Education in prisons is essential in reducing recidivism and breaking the cycle of poverty and crime.
Up until now educational services have been provided in NSW gaols by highly qualified, experienced publicly-employed teachers. In a shock move, the NSW Baird Government has dismissed the teaching workforce with a plan to have clerks, who will not necessarily be required to have any teaching qualifications, take over the teaching of inmates.
"It is an absolute insult to the teaching profession and an appalling attack on the rights of inmates that the State Government has dismissed the teaching workforce from corrective services and plan to downgrade educational services," Federation President Maurie Mulheron said yesterday.
"Mike Baird is a fanatic when it comes to privatisation and attacking the public service," he told the union meeting of Corrective Services teachers held in Sydney.
Only 20 teaching positions will remain within the department— 138 teaching positions are set to be scrapped.
The 158 current teachers will be able to apply for 67 new clerical positions, to assess inmate education needs and source training or "source and manage the delivery of education and vocational education programs".
But, the positions will not require a teaching qualification. Training— as opposed to the educating of inmates— will be provided by an external provider, for which there is no guarantee that educators will be required to be qualified teachers.

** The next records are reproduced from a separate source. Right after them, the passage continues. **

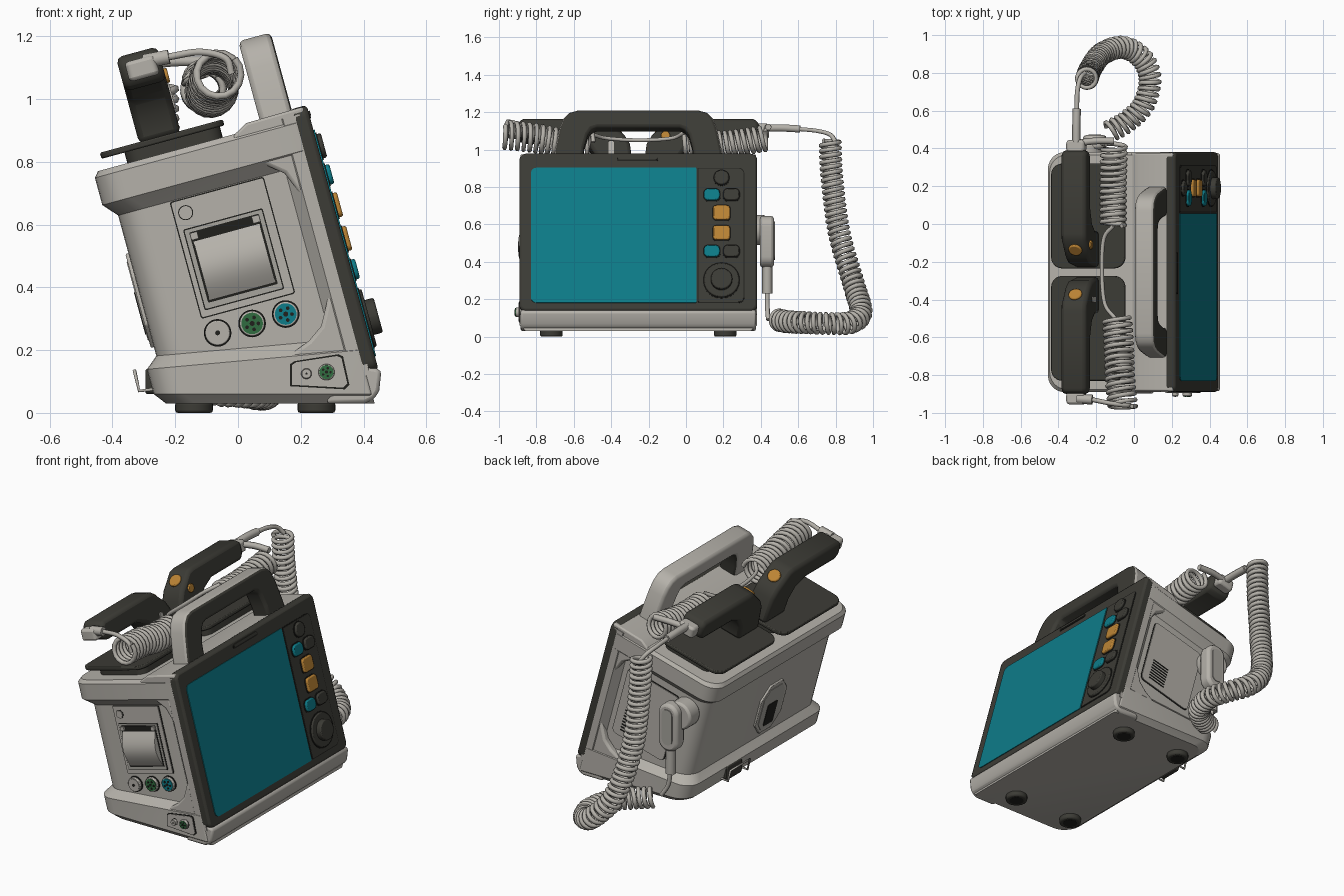
import bpy, bmesh, math
from mathutils import Matrix, Vector

if "Cube" in bpy.data.objects:
    bpy.data.objects.remove(bpy.data.objects["Cube"])

TILT = math.radians(15.2)
C, S = math.cos(TILT), math.sin(TILT)
T = Matrix.Translation((.45, 0, .13)) @ Matrix.Rotation(-TILT, 4, 'Y')   # leaning frame of the housing
I = Matrix.Identity(4)
MID = -.255                                                              # housing centre in y


def mat(name, *c):
    m = bpy.data.materials.new(name)
    m.diffuse_color = (*c, 1)
    m.use_nodes = True
    m.node_tree.nodes["Principled BSDF"].inputs["Base Color"].default_value = m.diffuse_color
    return m


SHELL = mat("warm_grey_shell", .46, .44, .40)
PANEL = mat("panel_grey", .39, .375, .34)
DARK = mat("charcoal", .045, .044, .036)
BLACK = mat("black_gap", .014, .014, .012)
TEAL = mat("teal", .004, .20, .25)
ORANGE = mat("orange", .50, .23, .035)
GREEN = mat("green", .03, .15, .05)


def finish(name, bm, M, m, bevel=0):
    bmesh.ops.recalc_face_normals(bm, faces=bm.faces[:])
    me = bpy.data.meshes.new(name)
    bm.to_mesh(me)
    bm.free()
    me.materials.append(m)
    for p in me.polygons:
        p.use_smooth = True
    me.set_sharp_from_angle(angle=math.radians(32))
    ob = bpy.data.objects.new(name, me)
    ob.matrix_world = M
    bpy.context.collection.objects.link(ob)
    if bevel:
        b = ob.modifiers.new("bevel", 'BEVEL')
        b.width, b.segments, b.limit_method, b.angle_limit = bevel, 2, 'ANGLE', math.radians(32)
    return ob


def prism(name, pts, lo, hi, axis, m, M=T, bevel=0):
    """Extrude a 2D outline from lo to hi along one axis."""
    put = {'x': lambda a, b, h: (h, a, b), 'y': lambda a, b, h: (a, h, b), 'z': lambda a, b, h: (a, b, h)}[axis]
    bm = bmesh.new()
    r0, r1 = [[bm.verts.new(put(a, b, h)) for a, b in pts] for h in (lo, hi)]
    bm.faces.new(r0)
    bm.faces.new(r1)
    for i in range(len(pts)):
        j = (i + 1) % len(pts)
        bm.faces.new((r0[i], r0[j], r1[j], r1[i]))
    return finish(name, bm, M, m, bevel)


def rr(a0, a1, b0, b1, r, r2=None, n=6):
    """Rounded rectangle; r2 is the radius on the a1 side."""
    r2 = r if r2 is None else r2
    out = []
    for k, (x, y, q) in enumerate([(a1 - r2, b1 - r2, r2), (a0 + r, b1 - r, r), (a0 + r, b0 + r, r), (a1 - r2, b0 + r2, r2)]):
        for i in range(n + 1):
            t = (k + i / n) * math.pi / 2
            out.append((x + q * math.cos(t), y + q * math.sin(t)))
    return out


def circ(a, b, r, n=28):
    return [(a + r * math.cos(2 * math.pi * i / n), b + r * math.sin(2 * math.pi * i / n)) for i in range(n)]


# Housing: stacked plan outlines; a height is a constant or a world line z = a + b*x
def height(h, u):
    if not isinstance(h, tuple):
        return h
    a, b = h
    return (a + .45 * b - .13 + u * (b * C - S)) / (C + b * S)


bm = bmesh.new()
rings = []
for inset, h in [(.03, (.03, 0)), (0, (.06, 0)), (0, (.165, .09)), (.04, (.205, .09)),
                 (.04, .70), (0, .745), (0, .835), (.015, .853)]:
    plan = rr(-.712 + inset, -.04, -.89 + inset, .38 - inset, .09, .012)
    rings.append([bm.verts.new((u, y, height(h, u))) for u, y in plan])
for r0, r1 in zip(rings, rings[1:]):
    for i in range(len(r0)):
        j = (i + 1) % len(r0)
        bm.faces.new((r0[i], r0[j], r1[j], r1[i]))
bm.faces.new(rings[0])
bm.faces.new(rings[-1])
finish("housing", bm, T, SHELL)

prism("front_frame", [(-.13, -.84), (-.085, -.889), (-.03, -.889), (-.03, .379), (-.085, .379), (-.13, .33)],
      0, .86, 'z', SHELL)
for y0, y1 in ((-.886, -.84), (.33, .376)):
    prism("frame_corner_top", [(-.08, .76), (-.22, .76), (-.18, .735), (-.125, .69), (-.08, .58)], y0, y1, 'y', SHELL, bevel=.012)
    prism("frame_corner_bottom", [(-.08, .08), (-.28, .12), (-.19, .155), (-.14, .19), (-.08, .30)], y0, y1, 'y', SHELL, bevel=.012)
prism("top_step", [(-.26, .83), (-.25, .85), (-.20, .877), (-.012, .88), (-.012, .80)], -.885, .375, 'y', SHELL, bevel=.008)
prism("base_lip", [(.34, .16), (.44, .142), (.457, .135), (.45, .07), (.435, .045), (.405, .03), (.28, .03)],
      -.885, .375, 'y', SHELL, I, .012)
for x in (-.14, .25):
    for y in (-.72, .21):
        prism("foot", circ(x, y, .06), 0, .035, 'z', DARK, I, .008)
        prism("foot_pad", circ(x, y, .04), -.0005, .01, 'z', BLACK, I)

# Screen side
prism("bezel", rr(-.89, .38, .008, .882, .035), -.055, 0, 'x', DARK, bevel=.012)
prism("screen", rr(-.83, .055, .052, .80, .03, .004, 3), -.005, .004, 'x', TEAL)
prism("control_panel_gap", rr(.062, .312, .052, .80, .004, .03), -.005, .002, 'x', BLACK)
prism("control_panel", rr(.066, .307, .057, .795, .004, .027), -.005, .004, 'x', DARK)
prism("latch_slot", rr(-.37, -.15, .838, .858, .008), -.005, .003, 'x', BLACK)
prism("latch", rr(-.365, -.155, .846, .862, .007), -.005, .005, 'x', DARK)


def button(name, y, z, w, h, r, m, top=.02):
    v = (z - .13) / C
    prism(name + "_gap", rr(y - w / 2 - .005, y + w / 2 + .005, v - h / 2 - .005, v + h / 2 + .005, r + .004), 0, .007, 'x', BLACK)
    prism(name, rr(y - w / 2, y + w / 2, v - h / 2, v + h / 2, r), 0, top, 'x', m, bevel=.006)


button("round_button", .19, .848, .08, .08, .039, DARK)
for z in (.757, .455):
    button("teal_button", .138, z, .085, .065, .025, TEAL)
    button("small_dark_button", .243, z, .085, .065, .025, DARK)
for z in (.66, .553):
    button("orange_button", .19, z, .09, .08, .018, ORANGE)
button("dial_ring", .19, .30, .19, .19, .094, DARK, .015)
button("dial", .19, .30, .115, .115, .057, DARK, .045)

# Carrying handle: dark grip on the screen side and the inside of the arch
outer = [(-.715, .82), (-.70, .92), (-.675, 1.04), (-.655, 1.09), (-.625, 1.122), (-.58, 1.135)]
inner = [(-.555, .82), (-.545, .93), (-.525, 1.0), (-.505, 1.03), (-.475, 1.04)]
flip = lambda pts: [(2 * MID - y, v) for y, v in pts]
handle = prism("carry_handle", outer + flip(outer)[::-1] + flip(inner) + inner[::-1], -.157, -.05, 'x', SHELL, bevel=.016)
handle.data.materials.append(DARK)
for p in handle.data.polygons:
    c = p.center
    if p.normal.x > .9 or (abs(p.normal.x) < .1 and abs(c.y - MID) < .305 and c.z < 1.06):
        p.material_index = 1

# Paddles, mirrored about the housing centre
grip = [(-.28, .90), (-.30, 1.05), (-.33, 1.10), (-.42, 1.18), (-.46, 1.187), (-.87, 1.187), (-.90, 1.17), (-.90, 1.10),
        (-.87, 1.075), (-.60, 1.075), (-.52, 1.04), (-.48, .98), (-.47, .90)]
for side in (1, -1):
    Y = lambda y: y if side == 1 else 2 * MID - y
    box = lambda u0, u1, y0, y1, r: rr(u0, u1, min(Y(y0), Y(y1)), max(Y(y0), Y(y1)), r)
    prism("paddle_plate", box(-.676, -.27, -.83, -.275, .06), .888, .908, 'z', DARK, bevel=.005)
    prism("paddle_block", box(-.60, -.285, -.80, -.30, .05), .845, .89, 'z', DARK)
    prism("paddle_grip", [(Y(y), v) for y, v in grip], -.547, -.41, 'x', DARK, bevel=.028)
    # discharge button on the sloping inner end
    q = Vector((0, side * .664, .747)).to_track_quat('Z', 'Y').to_matrix().to_4x4()
    prism("paddle_button", circ(0, 0, .036), -.03, .012, 'z', ORANGE,
          T @ Matrix.Translation((-.478, Y(-.375), 1.14)) @ q, .006)
    if side == 1:
        prism("paddle_marker", rr(-.415, -.385, .98, 1.06, .012), -.42, -.405, 'x', SHELL)
    else:
        prism("paddle_side_button", circ(Y(-.40), 1.09, .024), -.42, -.40, 'x', ORANGE, bevel=.004)
    prism("cable_clamp", box(-.525, -.425, -.955, -.89, .02), 1.10, 1.165, 'z', SHELL, bevel=.012)

# Printer and sockets on the near end
W = -.85
prism("printer_panel_gap", rr(-.503, -.192, .312, .698, .008), W - .003, W + .01, 'y', BLACK)
prism("printer_panel", rr(-.499, -.196, .316, .694, .006), W - .007, W + .01, 'y', SHELL)
prism("printer_gap", rr(-.485, -.222, .335, .602, .006), W - .009, W, 'y', BLACK)
prism("printer_frame", rr(-.481, -.226, .339, .598, .005), W - .012, W, 'y', PANEL)
prism("printer_slot", rr(-.468, -.238, .356, .588, .004), W - .014, W, 'y', BLACK)
arc = [(W - .012 - .035 * math.sin(math.pi * i / 12), .36 + .2 * i / 12) for i in range(13)]
prism("paper_door", arc, -.462, -.244, 'x', SHELL)
for u in (-.455, -.251):
    prism("door_catch", rr(u - .012, u + .012, .562, .585, .003), W - .025, W, 'y', SHELL)
prism("printer_key_gap", circ(-.462, .652, .024), W - .009, W, 'y', BLACK)
prism("printer_key", circ(-.462, .652, .021), W - .013, W, 'y', SHELL)


def socket(name, x, z, r, y, m):
    prism(name + "_rim", circ(x, z, r + .004), y - .006, y + .02, 'y', BLACK, I)
    prism(name + "_collar", circ(x, z, r), y - .02, y + .02, 'y', SHELL, I, .004)
    prism(name, circ(x, z, r * .86), y - .024, y, 'y', m, I)
    if m != SHELL:
        for k in range(5):
            t = k * math.tau / 5
            prism(name + "_hole", circ(x + r * .5 * math.cos(t), z + r * .5 * math.sin(t), r * .15, 10), y - .027, y, 'y', BLACK, I)
    prism(name + "_pin", circ(x, z, r * .2, 12), y - .027, y, 'y', BLACK, I)


socket("plain_socket", -.065, .255, .04, W, SHELL)
socket("green_socket", .045, .285, .04, W, GREEN)
socket("teal_socket", .152, .315, .04, W, TEAL)
port = [(.165, .085), (.34, .075), (.355, .09), (.335, .18), (.32, .187), (.18, .165), (.165, .155)]
prism("port_gap", port, -.893, -.87, 'y', BLACK, I)
prism("port_plate", [(.26 + (x - .26) * .93, .13 + (z - .13) * .9) for x, z in port], -.896, -.87, 'y', SHELL, I)
socket("small_port", .218, .125, .017, -.89, SHELL)
socket("small_green_port", .282, .13, .026, -.89, GREEN)

# Far end: label panel, vents and cable plug
prism("side_panel_gap", rr(-.50, -.15, .24, .66, .03), .33, .343, 'y', BLACK)
prism("side_panel", rr(-.496, -.154, .244, .656, .027), .33, .347, 'y', SHELL)
for k in range(8):
    prism("vent_slit", rr(-.31, -.20, .28 + k * .018, .286 + k * .018, .002), .33, .35, 'y', BLACK)
prism("plug_collar", circ(-.245, .57, .08), .33, .425, 'y', SHELL, I, .012)
prism("plug_body", rr(-.27, -.145, .37, .645, .058), .395, .47, 'y', SHELL, I, .016)
prism("plug_inset", rr(-.24, -.175, .41, .615, .03), .46, .475, 'y', PANEL, I)

# Rear face: battery opening, power inlet and wire bracket
octagon = lambda g: [(y, v) for y, v in [(-.43 - g, .34), (-.39, .29 - g), (-.28, .29 - g), (-.24 + g, .34),
                                         (-.24 + g, .50), (-.28, .55 + g), (-.39, .55 + g), (-.43 - g, .50)]]
prism("battery_surround", octagon(.025), -.682, -.66, 'x', SHELL, bevel=.004)
prism("battery_recess", octagon(0), -.685, -.66, 'x', PANEL)
prism("battery_contacts", rr(-.38, -.29, .31, .45, .01), -.688, -.66, 'x', BLACK)
prism("power_inlet", rr(-.10, .04, .06, .14, .015), -.295, -.26, 'x', DARK, I, .006)


# Cables
def smooth_path(ctrl, n=40):
    p = [Vector(c) for c in ctrl]
    p = [2 * p[0] - p[1]] + p + [2 * p[-1] - p[-2]]
    out = []
    for a, b, c, d in zip(p, p[1:], p[2:], p[3:]):
        for i in range(n):
            t = i / n
            out.append(.5 * (2 * b + (c - a) * t + (2 * a - 5 * b + 4 * c - d) * t * t + (3 * b - a - 3 * c + d) * t ** 3))
    return out + [p[-2]]


def tube(name, pts, r, m=SHELL):
    cu = bpy.data.curves.new(name, 'CURVE')
    cu.dimensions, cu.bevel_depth, cu.bevel_resolution, cu.use_fill_caps = '3D', r, 1, True
    sp = cu.splines.new('POLY')
    sp.points.add(len(pts) - 1)
    for q, p in zip(sp.points, pts):
        q.co = (*p, 1)
    sp.use_smooth = True
    cu.materials.append(m)
    bpy.context.collection.objects.link(bpy.data.objects.new(name, cu))


def coil(name, ctrl, radius, pitch, wire=.0125):
    path = smooth_path(ctrl)
    pts, angle = [], 0.0
    n = (path[1] - path[0]).orthogonal().normalized()
    for a, b in zip(path, path[1:]):
        d = (b - a).normalized()
        n = (n - d * n.dot(d)).normalized()          # carry the frame along the path
        k = d.cross(n)
        steps = max(1, math.ceil((b - a).length / pitch * 14))
        for i in range(steps):
            w = angle + math.tau * (b - a).length / pitch * i / steps
            pts.append(a.lerp(b, i / steps) + radius * (n * math.cos(w) + k * math.sin(w)))
        angle += math.tau * (b - a).length / pitch
    tube(name, pts, wire)


tube("near_strain_relief", smooth_path([(-.30, -.925, 1.12), (-.22, -.93, 1.135)]), .026)
tube("near_lead", smooth_path([(-.22, -.93, 1.135), (-.12, -.95, 1.15), (-.04, -.96, 1.13), (-.02, -.96, 1.08)]), .0125)
coil("near_coil", [(-.06, -.975, 1.08), (-.075, -.8, 1.06), (-.08, -.65, 1.03), (-.09, -.50, 1.02)], .07, .034)
tube("link_cable", smooth_path([(-.10, -.50, 1.08), (-.155, -.42, 1.06), (-.17, -.25, 1.05), (-.16, -.08, 1.06), (-.11, -.01, 1.09)]), .011)
coil("far_coil", [(-.11, -.01, 1.03), (-.11, .2, 1.03), (-.105, .43, 1.06)], .062, .032)
tube("far_lead", smooth_path([(-.29, .43, 1.11), (-.2, .44, 1.12), (-.105, .44, 1.12)]), .018)
tube("far_strain_relief", smooth_path([(-.305, .43, 1.115), (-.305, .52, 1.115), (-.303, .61, 1.11)]), .022)
tube("long_lead", smooth_path([(-.303, .60, 1.11), (-.30, .70, 1.10), (-.285, .77, 1.08), (-.26, .80, 1.04)]), .0125)
coil("long_coil", [(-.25, .77, 1.05), (-.245, .78, .85), (-.23, .82, .55), (-.17, .90, .27), (-.06, .935, .13), (.04, .88, .075),
                   (.085, .77, .07), (.05, .63, .075), (-.04, .54, .08), (-.13, .49, .09)], .05, .031)
tube("plug_lead", smooth_path([(-.15, .44, .09), (-.19, .435, .16), (-.205, .435, .26)]), .0125)
tube("plug_strain_relief", smooth_path([(-.205, .435, .23), (-.207, .435, .38)]), .028)
tube("wire_bracket", [(-.27, -.12, .075), (-.315, -.12, .07), (-.33, -.12, .135), (-.33, .06, .135), (-.315, .06, .07), (-.27, .06, .075)], .006)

Mr Mulheron said of the plan to privatise gaol education services, "This is an extremely ideological attack on public provision. This has nothing to do with improving corrective services or educational services to support the most vulnerable people in our community. It's all about shifting public dollars to private for-profit providers. This Government has learned nothing from the behaviour of shoddy private providers operating in the VET sector."
The Baird Government has already gutted TAFE funding, meanwhile sending the dollars in the direction of private vocational education and training providers. It has also— unsuccessfully— sought to introduce a new position called 'trainer' (paid much less than a teacher and requiring lesser qualifications) into the TAFE enterprise agreement.
Mr Mulheron said the union would fight the campaign in terms of social justice and getting the best conditions for members.
Federation is seeking an urgent meeting with the Premier and has already met with Opposition leader Luke Foley, shadow spokesperson Guy Zangari and the Greens justice spokesperson MLC David Shoebridge.
Mr Mulheron said community support would be sought to lobby MPs on the issue.
Members are asked to send an email to Corrective Services Minister David Elliott, asking him to maintain public education in the prison system. Unions NSW have passed a resolution encouraging affiliates to complete and distribute the email.